Yuta Onoda is an illustrator and painter based out of Toronto, Canada, but originally hailing from Japan. He has had a number of different clients over the past years, and has showed at several galleries in that time as well. He frequently incorporates humans and animals into his work, emphasizing both our connection and departure from the natural world. Check out his interview:
What part of Japan are you from? What was the street you grew up on like?
I was born and raised in a suburb of Tokyo. My house is about 45 minutes away from Tokyo by train. The best thing about home is that it’s a very quiet/comfortable place to live. I’m not really accustomed to a big/busy place and I find that this suited my life style the most. Also, anything you would need can be found there, so you would never have difficulty living in this area.
How do you like Canada compared to Japan? How have the different locations influenced your work?
I think I like Canada and Japan equally. But living in two different cultures has definitely opened my eyes. I don’t think I would have been able to start my career as an illustrator / painter if I didn’t move to Canada. Having connections with people from different cultures really has changed my thinking process – It has definitely helped me have more perspectives.
Where do you find inspiration?
Anything that makes me stop, look, feel and listen to it again.
What do you think is the advantage of using Ink and graphite over mixed media and vice versa? Do you prefer paper or wood? What aspects do you like about each of the separate template? Tell us about Libido.
My work is mainly a mix of linear, detail, and decorative elements. So, the advantage of using Ink and graphite over mixed media for me is that they fit with my illustration/painting approach. I like both aspects of paper and wood because they are different mediums and give different moods to a finished look.
“Libido” is one of the earliest pieces I worked on when I was taking an illustration program. I was into Ukiyo-e and Art Nouveau at the time and I wanted to work on an experimental piece to see how it would look like if I combine both styles of art.
How did you get a job with Popular Mechanics? What was Exploring the Void about?
I think the AD contacted me and few weeks later I sent out my postcard promo to him. “Exploring the Void” was about the Extreme Environments Lab at the University of Minnesota. The lab studies the minds and bodies of extreme explorers, whether to the North Pole or outer space, and identifies how they differ from the rest of us. The knowledge may be used to select a perfect, psychologically sound crew for a mission to Mars.
What kind of creative control were you given?
He gave me a total freedom for this assignment. He only asked me to alter few parts when I submitted some sketches to him. I have had a few opportunities to illustrate for Popular Mechanics and it’s always been a pleasure working with him.
A lot of the work you’ve done has been for magazines and publications, who was the best client to work for? How do you approach this kind of work differently than a personal piece?
Fortunately, every project I have worked on so far was really fun and challenging. It’s always exciting to receive a story/article and come up with images. Illustration is a communication art, so when I work for clients, it is very important that my work communicates with the audience.

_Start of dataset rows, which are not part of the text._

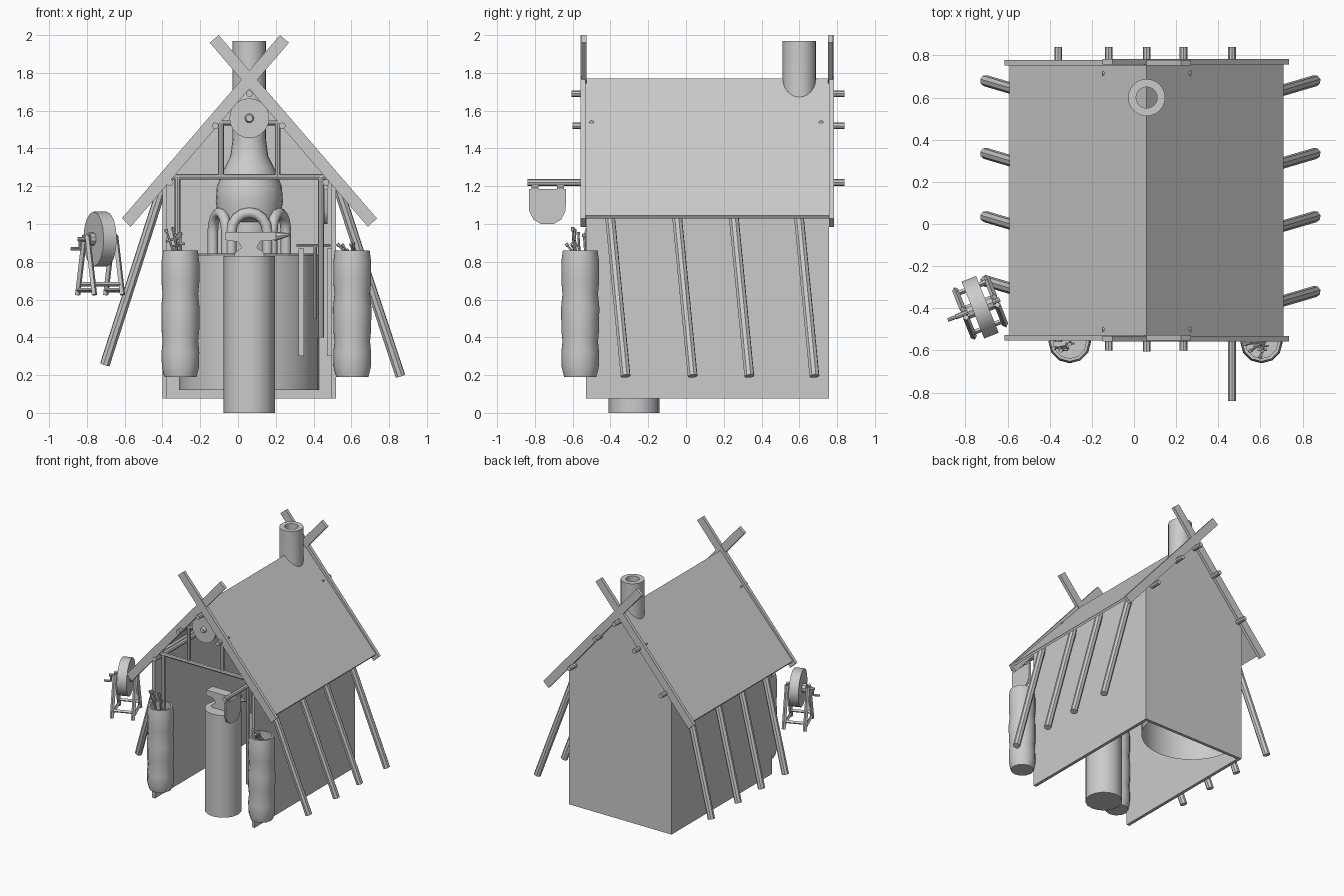
import bpy, bmesh, math
from mathutils import Vector, Matrix

if "Cube" in bpy.data.objects:
    bpy.data.objects.remove(bpy.data.objects["Cube"])

CX = 0.06  # ridge line of the hut


def finish(name, bm):
    bmesh.ops.remove_doubles(bm, verts=bm.verts, dist=1e-5)
    bmesh.ops.recalc_face_normals(bm, faces=bm.faces)
    me = bpy.data.meshes.new(name)
    bm.to_mesh(me)
    bm.free()
    me.polygons.foreach_set("use_smooth", [True] * len(me.polygons))
    me.set_sharp_from_angle(angle=math.radians(32))
    ob = bpy.data.objects.new(name, me)
    bpy.context.collection.objects.link(ob)
    return ob


def rod(name, a, b, r, r2=None, n=8):
    a, b = Vector(a), Vector(b)
    d = b - a
    m = Matrix.Translation((a + b) / 2) @ d.to_track_quat('Z', 'Y').to_matrix().to_4x4()
    bm = bmesh.new()
    bmesh.ops.create_cone(bm, cap_ends=True, segments=n, radius1=r,
                          radius2=r if r2 is None else r2, depth=d.length, matrix=m)
    return finish(name, bm)


def box(name, lo, hi):
    lo, hi = Vector(lo), Vector(hi)
    bm = bmesh.new()
    bmesh.ops.create_cube(bm, size=1, matrix=Matrix.Translation((lo + hi) / 2)
                          @ Matrix.Diagonal((hi - lo).to_4d()))
    return finish(name, bm)


def prism(name, pts, lo, hi, axis='y'):
    """Extrude an outline: (x, z) along y, or (y, z) along x."""
    at = (lambda p, t: (p[0], t, p[1])) if axis == 'y' else (lambda p, t: (t, p[0], p[1]))
    bm = bmesh.new()
    f = bm.faces.new([bm.verts.new(at(p, lo)) for p in pts])
    g = bmesh.ops.extrude_face_region(bm, geom=[f])["geom"]
    shift = Vector(at((0, 0), hi - lo))
    bmesh.ops.translate(bm, vec=shift, verts=[v for v in g if isinstance(v, bmesh.types.BMVert)])
    return finish(name, bm)


def lathe(name, prof, x, y, n=16, cut_y=None):
    bm = bmesh.new()
    vs = [bm.verts.new((x + r, y, z)) for r, z in prof]
    es = [bm.edges.new(e) for e in zip(vs, vs[1:])]
    bmesh.ops.spin(bm, geom=vs + es, cent=(x, y, 0), axis=(0, 0, 1), angle=2 * math.pi, steps=n)
    bmesh.ops.remove_doubles(bm, verts=bm.verts, dist=1e-5)
    if cut_y is not None:
        bmesh.ops.bisect_plane(bm, geom=bm.verts[:] + bm.edges[:] + bm.faces[:],
                               plane_co=(0, cut_y, 0), plane_no=(0, 1, 0), clear_outer=True)
    return finish(name, bm)


def tube(name, pts, r):
    cu = bpy.data.curves.new(name, 'CURVE')
    cu.dimensions = '3D'
    cu.bevel_depth, cu.bevel_resolution, cu.use_fill_caps = r, 2, True
    s = cu.splines.new('POLY')
    s.points.add(len(pts) - 1)
    for p, c in zip(s.points, pts):
        p.co = (*c, 1)
    ob = bpy.data.objects.new(name, cu)
    bpy.context.collection.objects.link(ob)
    return ob


# walls: two sides and a gabled back
for s in (-1, 1):
    a, b = sorted((CX + s * 0.46, CX + s * 0.435))
    ztop = 1.235
    box("side_wall", (a, -0.53, 0.075), (b, 0.755, ztop))
prism("back_wall", [(-0.40, 0.075), (0.52, 0.075), (0.52, 1.235), (CX, 1.755), (-0.40, 1.235)], 0.733, 0.757)

# roof and crossed gable boards
prism("roof", [(-0.59, 1.045), (CX, 1.77), (0.71, 1.045), (0.70, 1.03), (CX, 1.748), (-0.58, 1.03)], -0.535, 0.765)
board = [(-0.615, 1.03), (-0.568, 0.985), (0.27, 1.96), (0.222, 2.0)]
for y, d in ((-0.54, -1), (0.765, 1)):
    prism("gable_board", board, y - 0.013, y + 0.013)
    prism("gable_board", [(2 * CX - x, z) for x, z in board], y - 0.013 + d * 0.005, y + 0.013 + d * 0.005)

# roof beams running front to back
for x, z, y0 in ((CX, 1.69, -0.605), (-0.12, 1.52, -0.60), (0.235, 1.52, -0.60),
                 (-0.36, 1.22, -0.56), (0.465, 1.22, -0.84)):
    rod("roof_beam", (x, y0, z), (x, 0.84, z), 0.018)

# cross frames at front and back
for y in (-0.50, 0.715):
    rod("tie_beam", (-0.38, y, 1.25), (0.50, y, 1.25), 0.015)
    rod("collar_beam", (-0.15, y, 1.535), (0.27, y, 1.535), 0.013)
    for s in (-1, 1):
        rod("queen_post", (CX + s * 0.15, y, 1.25), (CX + s * 0.15, y, 1.535), 0.015)
        rod("corner_post", (CX + s * 0.38, y, 0.40), (CX + s * 0.38, y, 1.25), 0.016)

# slanted props along both sides
for y in (-0.32, 0.035, 0.335, 0.68):
    rod("right_prop", (0.52, y - 0.10, 1.22), (0.86, y, 0.195), 0.027)
    yl = y + (0.05 if y < -0.1 else 0)
    rod("left_prop", (-0.40, yl - 0.09, 1.20), (-0.705, yl, 0.255), 0.027)

# hearth: half cylinder against the back wall, open below
lathe("hearth", [(0.37, 0.12), (0.37, 0.835), (0.34, 0.845), (0.33, 0.83), (0, 0.83)], CX, 0.733, 32, 0.734)

# furnace and chimney
FY = 0.60
lathe("furnace", [(0.11, 0.83), (0.11, 1.01), (0.165, 1.03), (0.178, 1.12), (0.172, 1.2), (0.13, 1.3),
                  (0.10, 1.36), (0.088, 1.45), (0.088, 1.97), (0.05, 1.97), (0.05, 1.7), (0, 1.7)],
      CX, FY, 24, 0.735)
for deg in (-68, 0, 68):
    t = math.radians(deg)
    path = [(-0.095, 0.83)] + [(-0.095 * math.cos(a), 0.96 + 0.1 * math.sin(a))
                               for a in [i * math.pi / 8 for i in range(9)]] + [(0.095, 0.83)]
    tube("furnace_arch", [(CX + 0.17 * math.sin(t) + u * math.cos(t),
                           FY - 0.17 * math.cos(t) + u * math.sin(t), z) for u, z in path], 0.028)

# anvil on its stump
SY = -0.275
rod("stump", (CX, SY, 0), (CX, SY, 0.83), 0.136, n=16)
prism("anvil", [(-0.02, 0.83), (0.14, 0.83), (0.135, 0.85), (0.10, 0.875), (0.12, 0.91), (0.20, 0.915),
                (0.20, 0.957), (-0.065, 0.957), (-0.065, 0.915), (0.0, 0.905), (0.02, 0.875), (-0.015, 0.85)],
      SY - 0.04, SY + 0.04)
rod("anvil_horn", (0.19, SY, 0.934), (0.28, SY, 0.945), 0.026, 0.006)

# bulging barrels with sword handles
barrel = [(0, 0.19), (0.085, 0.19), (0.098, 0.24), (0.10, 0.32), (0.094, 0.38), (0.10, 0.44), (0.101, 0.56),
          (0.094, 0.63), (0.10, 0.69), (0.10, 0.80), (0.092, 0.86), (0.078, 0.86), (0.082, 0.79), (0, 0.79)]


def sword(foot, tip):
    foot, tip = Vector(foot), Vector(tip)
    d = (tip - foot).normalized()
    side = d.cross((0, 1, 0)).normalized() * 0.022
    g = tip - d * 0.055
    rod("sword_shaft", foot, tip, 0.006, n=6)
    rod("sword_guard", g - side, g + side, 0.006, n=6)
    rod("sword_pommel", tip - d * 0.008, tip + d * 0.008, 0.010, n=6)


BY = -0.56
for bx in (-0.305, 0.605):
    lathe("barrel", barrel, bx, BY, 12)
for x, y, z in ((-0.38, -0.59, 0.965), (-0.345, -0.60, 0.975), (-0.335, -0.54, 0.94), (-0.305, -0.57, 0.95)):
    sword((-0.30 + (x + 0.3) * 0.3, y + 0.01, 0.80), (x, y, z))
for x, y, z in ((0.53, -0.57, 0.89), (0.555, -0.60, 0.885), (0.60, -0.63, 0.89), (0.61, -0.60, 0.895)):
    sword((0.62, -0.56, 0.80), (x, y, z))

# round shield on the front gable
rod("round_shield", (CX, -0.525, 1.56), (CX, -0.505, 1.56), 0.105, n=24)
rod("shield_boss", (CX, -0.545, 1.56), (CX, -0.52, 1.56), 0.018, 0.026, n=12)

# hanging sign plate under the long beam
sign = [(-0.832, 1.185), (-0.635, 1.185), (-0.637, 1.07), (-0.66, 1.025), (-0.70, 1.0),
        (-0.77, 1.0), (-0.808, 1.025), (-0.83, 1.07)]
prism("sign_plate", sign, 0.456, 0.474, 'x')
for y in (-0.80, -0.665):
    rod("sign_ring", (0.465, y - 0.018, 1.196), (0.465, y + 0.018, 1.196), 0.014)

# tool rack by the right wall
rod("rack_bar", (0.31, -0.3, 0.885), (0.49, -0.3, 0.885), 0.008)
for x in (0.335, 0.485):
    box("hanging_blade", (x - 0.015, -0.306, 0.30), (x + 0.015, -0.294, 0.87))
rod("tool_handle", (0.41, -0.3, 0.50), (0.41, -0.3, 0.88), 0.009)

# grindstone with crank and two A-frames, turned about z
C = Vector((-0.73, -0.395, 0.92))
ax = Vector((0.93, 0.37, 0)).normalized()
sd = Vector((-ax.y, ax.x, 0))
up = Vector((0, 0, 1))
rod("grindstone", C - ax * 0.037, C + ax * 0.037, 0.145, n=16)
rod("grindstone_hub", C - ax * 0.065, C + ax * 0.065, 0.035, n=10)
rod("axle", C - ax * 0.125, C + ax * 0.10, 0.012)
rod("crank_arm", C - ax * 0.115, C - ax * 0.115 - up * 0.05, 0.008)
rod("crank_grip", C - ax * 0.11 - up * 0.05, C - ax * 0.165 - up * 0.05, 0.009)
for k in (-0.08, 0.08):
    q = C + ax * k
    for s in (-1, 1):
        rod("stand_leg", q + sd * s * 0.02 + up * 0.02, q + sd * s * 0.12 - up * 0.295, 0.015, n=4)
    rod("stand_foot_bar", q - sd * 0.11 - up * 0.27, q + sd * 0.11 - up * 0.27, 0.012, n=4)
for s in (-1, 1):
    p = C + sd * s * 0.10 - up * 0.24
    rod("stand_tie", p - ax * 0.08, p + ax * 0.08, 0.012, n=4)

When working on a personal piece, I think that the communication aspect becomes less prioritized. I get to work on whatever I like!
Which has been the most challenging client that you’ve worked for?
Every project has been challenging for me. I get very nervous every time I receive an assignment from clients. But it’s such a very rewarding feeling when I send a final to clients and they are happy with it!
Of all your work, which is your favorite piece? What do you like about it? How did you know when you were finished?
It’s hard to tell which one is my favorite piece, but “To Lost Friends and Fallen Comrades” for Modern Dog Magazine is one of the most memorable pieces for me. I had a dog in Japan and it is truly sad that dogs have so short span of life. The main idea I had for the assignment was more like my message to my dog. My dog lived for 16 years and he passed away couple days before I received this assignment… It was a painful process but I wished that he would make a lot of friends / live happily in his next journey. I feel very fortunate that I had the opportunity to work on this assignment, and came up with an image that is partially dedicated to my dog.
What’s a good piece criticism or advice that you’ve been told?
Always criticize your work, always work hard, never stop leaning and enjoy what you do.
What are you currently working on?
I’m currently working on some illustrations for magazines and book covers. These books will be available in store around this summer, so please keep an eye on my website/blog for more updates!
By the end of 2012 what do you hope to have achieved?
I feel very unfortunate that I haven’t been able to participate in many gallery shows these days… I think my focus went towards illustration last year, but it doesn’t mean I will stop painting. I have been learning a lot of new things through illustration, and I hope that I would be able to apply these to a painting and take it to a next level. It’s definitely hard to focus on two things at the same time, but I really do hope that I will be capable of working on both of them this year.